Axiolateral temporomandibular joint (TMJ)
The axiolateral TMJ view allows for good visualization of the articular tubercle, mandibular condyle and fossa thus useful to identify bony changes and displaced fractures, as well as assess excursion and joint spaces. Clinical indications include trauma, presence of joint noises, trismus and occlusal alterations 1.
- Patient is seated upright with the side of interest closest to the detector.
- The head is placed in a true lateral position
- Inter-Pupillary Line (IPL) perpendicular and Mid-Sagittal Plane parallel to the detector
- Oblique the body to assist in patient positioning and reduce object to image receptor distance
- Left and right lateral and open and closed mouth
- Central ray 25º-30º caudad, centered 5cm superior and 1 cm anterior to the EAM
- No more than 10x10cm with TMJ of interest is in the middle of the image
- 18 cm X 24 cm
- 70-75 kVp
- 16-25 mAs
- ≈ 100 cm
Image technical evaluation
- The TMJ closest to the image receptor should be clearly demonstrated without the superimposition of the opposite TMJ.
- Joint is centered on the radiograph
- A radiolucent support such as a sponge can be used to help the head maintain position

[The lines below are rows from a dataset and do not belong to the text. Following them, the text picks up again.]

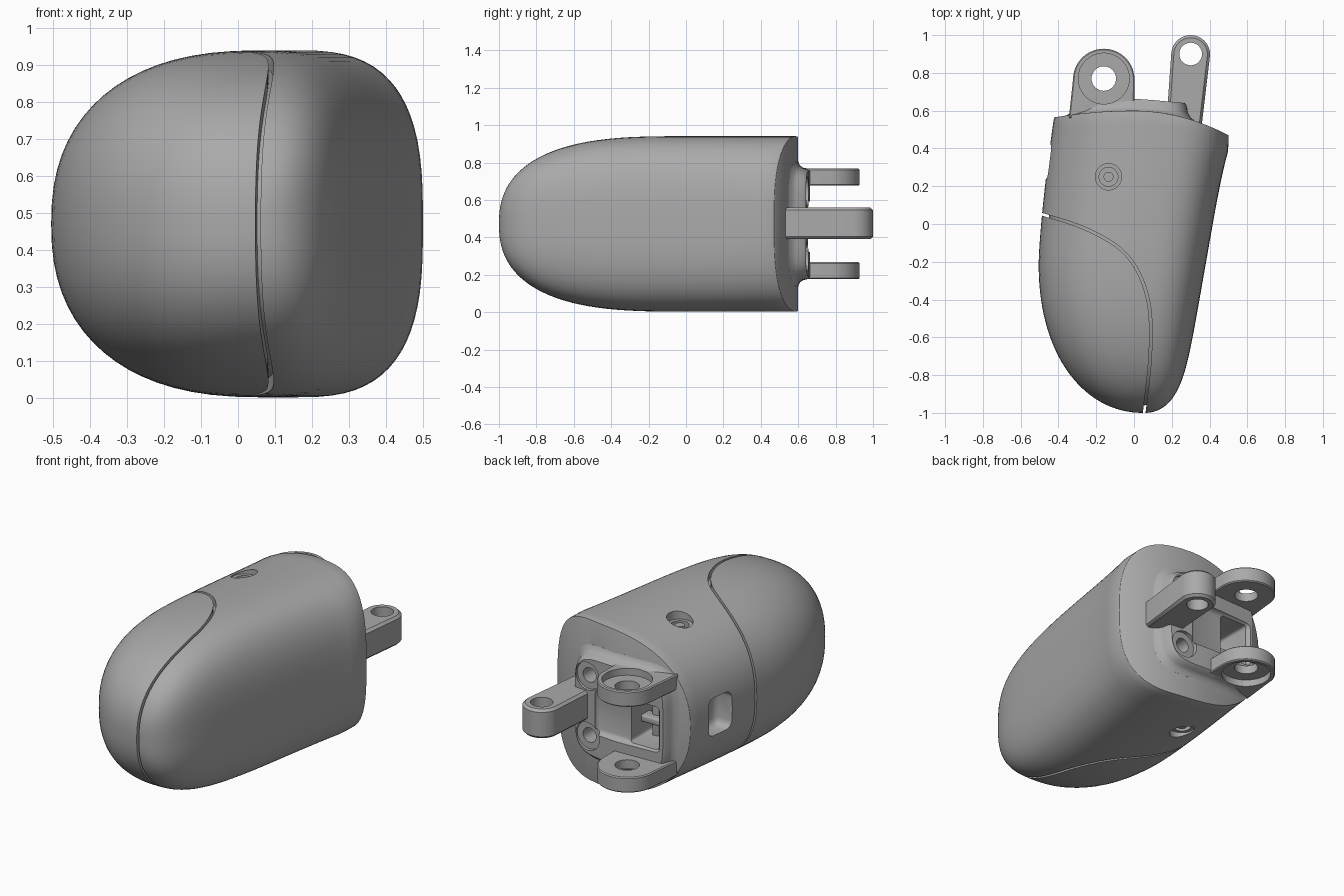
import bpy, bmesh, math
from mathutils import Vector, Matrix

if bpy.data.objects.get("Cube"):
    bpy.data.objects.remove(bpy.data.objects["Cube"])

MID = 0.472   # height of the symmetry plane
grey = bpy.data.materials.new("plain grey")
grey.use_nodes = True
grey.diffuse_color = (0.4, 0.4, 0.4, 1)
grey.node_tree.nodes["Principled BSDF"].inputs["Base Color"].default_value = (0.4, 0.4, 0.4, 1)


def finish(bm, name):
    bmesh.ops.recalc_face_normals(bm, faces=bm.faces)
    me = bpy.data.meshes.new(name)
    bm.to_mesh(me)
    bm.free()
    me.materials.append(grey)
    ob = bpy.data.objects.new(name, me)
    bpy.context.collection.objects.link(ob)
    return ob


def activate(ob):
    bpy.ops.object.select_all(action='DESELECT')
    ob.select_set(True)
    bpy.context.view_layer.objects.active = ob


def boolean(ob, cutter, op='DIFFERENCE'):
    m = ob.modifiers.new("cut", 'BOOLEAN')
    m.operation, m.solver, m.object = op, 'EXACT', cutter
    activate(ob)
    bpy.ops.object.modifier_apply(modifier=m.name)
    bpy.data.objects.remove(cutter)


def bevel(ob, width, segments=2, angle=40):
    m = ob.modifiers.new("bevel", 'BEVEL')
    m.width, m.segments, m.angle_limit = width, segments, math.radians(angle)
    activate(ob)
    bpy.ops.object.modifier_apply(modifier=m.name)


def prism(name, pts, z0, z1):
    bm = bmesh.new()
    low = [bm.verts.new((x, y, z0)) for x, y in pts]
    top = [bm.verts.new((x, y, z1)) for x, y in pts]
    n = len(pts)
    bm.faces.new(low)
    bm.faces.new(top)
    for i in range(n):
        j = (i + 1) % n
        bm.faces.new((low[i], low[j], top[j], top[i]))
    return finish(bm, name)


def box(name, lo, hi, round_):
    ob = prism(name, [(lo[0], lo[1]), (hi[0], lo[1]), (hi[0], hi[1]), (lo[0], hi[1])], lo[2], hi[2])
    bevel(ob, round_, 3)
    return ob


def cylinder(name, centre, r, depth, axis='Z', r2=None):
    bm = bmesh.new()
    bmesh.ops.create_cone(bm, cap_ends=True, segments=32, radius1=r,
                          radius2=r if r2 is None else r2, depth=depth)
    if axis == 'Y':
        bm.transform(Matrix.Rotation(math.radians(-90), 4, 'X'))
    bm.transform(Matrix.Translation(centre))
    return finish(bm, name)


def power(v, e):
    return math.copysign(abs(v) ** e, v)


def dome(u, p, q):
    return max(0.0, 1 - max(0.0, u) ** p) ** (1 / q)


def back(x):
    return 0.6 - (0.52 if x > 0 else 0.2) * x * x


def bridge(bm, loops):
    n = len(loops[0])
    for a, b in zip(loops, loops[1:]):
        for i in range(n):
            j = (i + 1) % n
            bm.faces.new((a[i], a[j], b[j], b[i]))
    # curved rear wall joined from top to bottom
    end = loops[-1]
    for i in range(n // 2):
        quad = [end[i], end[i + 1], end[n - i - 1], end[(n - i) % n]]
        bm.faces.new(list(dict.fromkeys(quad)))


# Rounded casing: half sections lofted along y, squarer on the +x side
def casing(name, y_end, rings=44, n=72):
    bm = bmesh.new()
    loops = []
    for k in range(1, rings + 1):
        y = -1 + (1 + y_end) * (k / rings) ** 2
        h = 0.469 * dome(-y, 3, 2.4)
        xl = 0.05 - 0.555 * dome((-y - 0.2) / 0.8, 2.2, 2.1) + 0.109 * max(0, y + 0.2) ** 1.3
        xr = 0.05 + min(0.45, 0.367 + 0.176 * y) * dome(-y, 9, 2.3)
        c = xl + 0.62 * (xr - xl)
        w = max(0, y / 0.6) ** 2
        loop = []
        for i in range(n):
            a = 2 * math.pi * i / n
            side, e = (xr - c, 2 / 2.9) if math.cos(a) > 0 else (c - xl, 2 / 2.33)
            x = c + side * power(math.cos(a), e)
            z = MID + h * power(math.sin(a), e)
            loop.append(bm.verts.new((x, y + w * (back(x) - 0.6), z)))
        loops.append(loop)
    tip = bm.verts.new((0.05, -1, MID))
    for i in range(n):
        bm.faces.new((tip, loops[0][i], loops[0][(i + 1) % n]))
    bridge(bm, loops)
    return finish(bm, name)


# Parting line between the fingertip pad and the main shell
knots = [Vector(p) for p in ((-.9, .14), (-.7, .11), (-.49, .045), (-.3, -.015), (-.15, -.087), (-.05, -.163),
                             (.02, -.265), (.067, -.4), (.082, -.55), (.075, -.75), (.047, -1), (.03, -1.15), (.02, -1.3))]
line = []
for a, b, c, d in zip(knots, knots[1:], knots[2:], knots[3:]):
    for s in range(6):
        t = s / 6
        line.append(0.5 * (2 * b + (c - a) * t + (2 * a - 5 * b + 4 * c - d) * t * t
                           + (3 * b - a - 3 * c + d) * t ** 3))
line.append(knots[-2])


def parting_cutter(offset):
    pts = []
    for i, p in enumerate(line):
        t = (line[min(i + 1, len(line) - 1)] - line[max(i - 1, 0)]).normalized()
        pts.append(p + Vector((-t.y, t.x)) * offset)
    return prism("parting_cutter", pts + [Vector((-0.72, -1.16))], -0.2, 1.2)


shell = casing("main_shell", 0.6)
bevel(shell, 0.012, 2, 55)
pad = casing("fingertip_pad", 0.6)
boolean(shell, parting_cutter(0.014))
boolean(pad, parting_cutter(0), 'INTERSECT')

# Core that closes the bottom of the parting groove
core = casing("inner_core", 0.1)
pivot = Vector((-0.03, -0.2, MID))
core.data.transform(Matrix.Translation(pivot) @ Matrix.Diagonal((0.92, 0.95, 0.92, 1))
                    @ Matrix.Translation(-pivot))

# Rear mounting plate: rounded square with a flared foot
bm = bmesh.new()
layers = []
for spread, rise in ((0.045, -0.2), (0.04, 0.0), (0.018, 0.14), (0.006, 0.4), (0, 0.8), (-0.012, 1)):
    ring = []
    for i in range(64):
        a = 2 * math.pi * i / 64
        x = -0.02 + (0.3 + spread) * power(math.cos(a), 0.4)
        z = MID + (0.295 + spread) * power(math.sin(a), 0.4)
        top = 0.665 - (0.09 if x > 0 else 0.04) * abs(x)
        ring.append(bm.verts.new((x, back(x) + rise * (top - back(x)), z)))
    layers.append(ring)
bridge(bm, layers)
bm.faces.new(layers[0])
plate = finish(bm, "mounting_plate")
boolean(plate, box("valley_cutter", (-.29, .632, MID - .15), (.13, .9, MID + .12), 0.03))

# Square pocket and screw holes cut into plate and shell
for part in (plate, shell):
    boolean(part, box("pocket_cutter", (-.27, .38, MID - .14), (-.09, .9, MID + .11), 0.015))
    for s in (-1, 1):
        boolean(part, cylinder("screw_cutter", (.18, .6, MID + s * .175), .042, .2, 'Y'))
for s in (-1, 1):
    boolean(plate, cylinder("sink_cutter", (.18, .68, MID + s * .175), .08, .1, 'Y'))
pocket_bar = box("pocket_bar", (-.28, .46, MID - .06), (-.08, .54, MID - .02), 0.01)
pocket_post = box("pocket_post", (-.17, .44, MID - .15), (-.13, .5, MID + .12), 0.01)

# Side window
boolean(shell, box("window_cutter", (-.7, .24, MID - .11), (-.36, .42, MID + .11), 0.04))

# Top and bottom fastener wells
pins = []
for s, label in ((1, "top"), (-1, "bottom")):
    z = MID + s * 0.467
    boolean(shell, cylinder("well_cutter", (-.135, .25, z), .07, .12))
    boolean(shell, cylinder("well_cutter", (-.135, .25, z), .05, .26))
    pins.append(cylinder(label + "_pin", (-.135, .25, z - s * .11), .026, .1))


# Hinge lugs: rounded tab outlines extruded upward
def tab(name, cx, cy, r, base, z0, z1, edge):
    arc = [(cx + r * math.cos(math.pi * i / 20), cy + r * math.sin(math.pi * i / 20)) for i in range(21)]
    ob = prism(name, arc + base, z0, z1)
    bevel(ob, edge, 1, 50)
    return ob


ears = []
for s, label in ((1, "upper"), (-1, "lower")):
    z = MID + s * 0.25
    ear = tab(label + "_ear", -.16, .765, .163, [(-.345, .56), (.0, .56)], z - .045, z + .045, 0.006)
    for part in (ear, plate):
        boolean(part, cylinder("ear_recess", (-.16, .77, z + s * .055), .135, .1))
    boolean(ear, cylinder("ear_hole", (-.16, .77, z), .065, .3))
    ears.append(ear)

arm = tab("hinge_arm", .3, .897, .103, [(.165, .45), (.35, .45)], MID - .082, MID + .088, 0.014)
boolean(arm, cylinder("arm_hole", (.3, .9, MID), .06, .4))

for ob in [shell, pad, core, plate, pocket_bar, pocket_post, arm] + ears + pins:
    activate(ob)
    bpy.ops.object.shade_smooth_by_angle(angle=math.radians(35))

- Can be performed prone. This may increase patient stability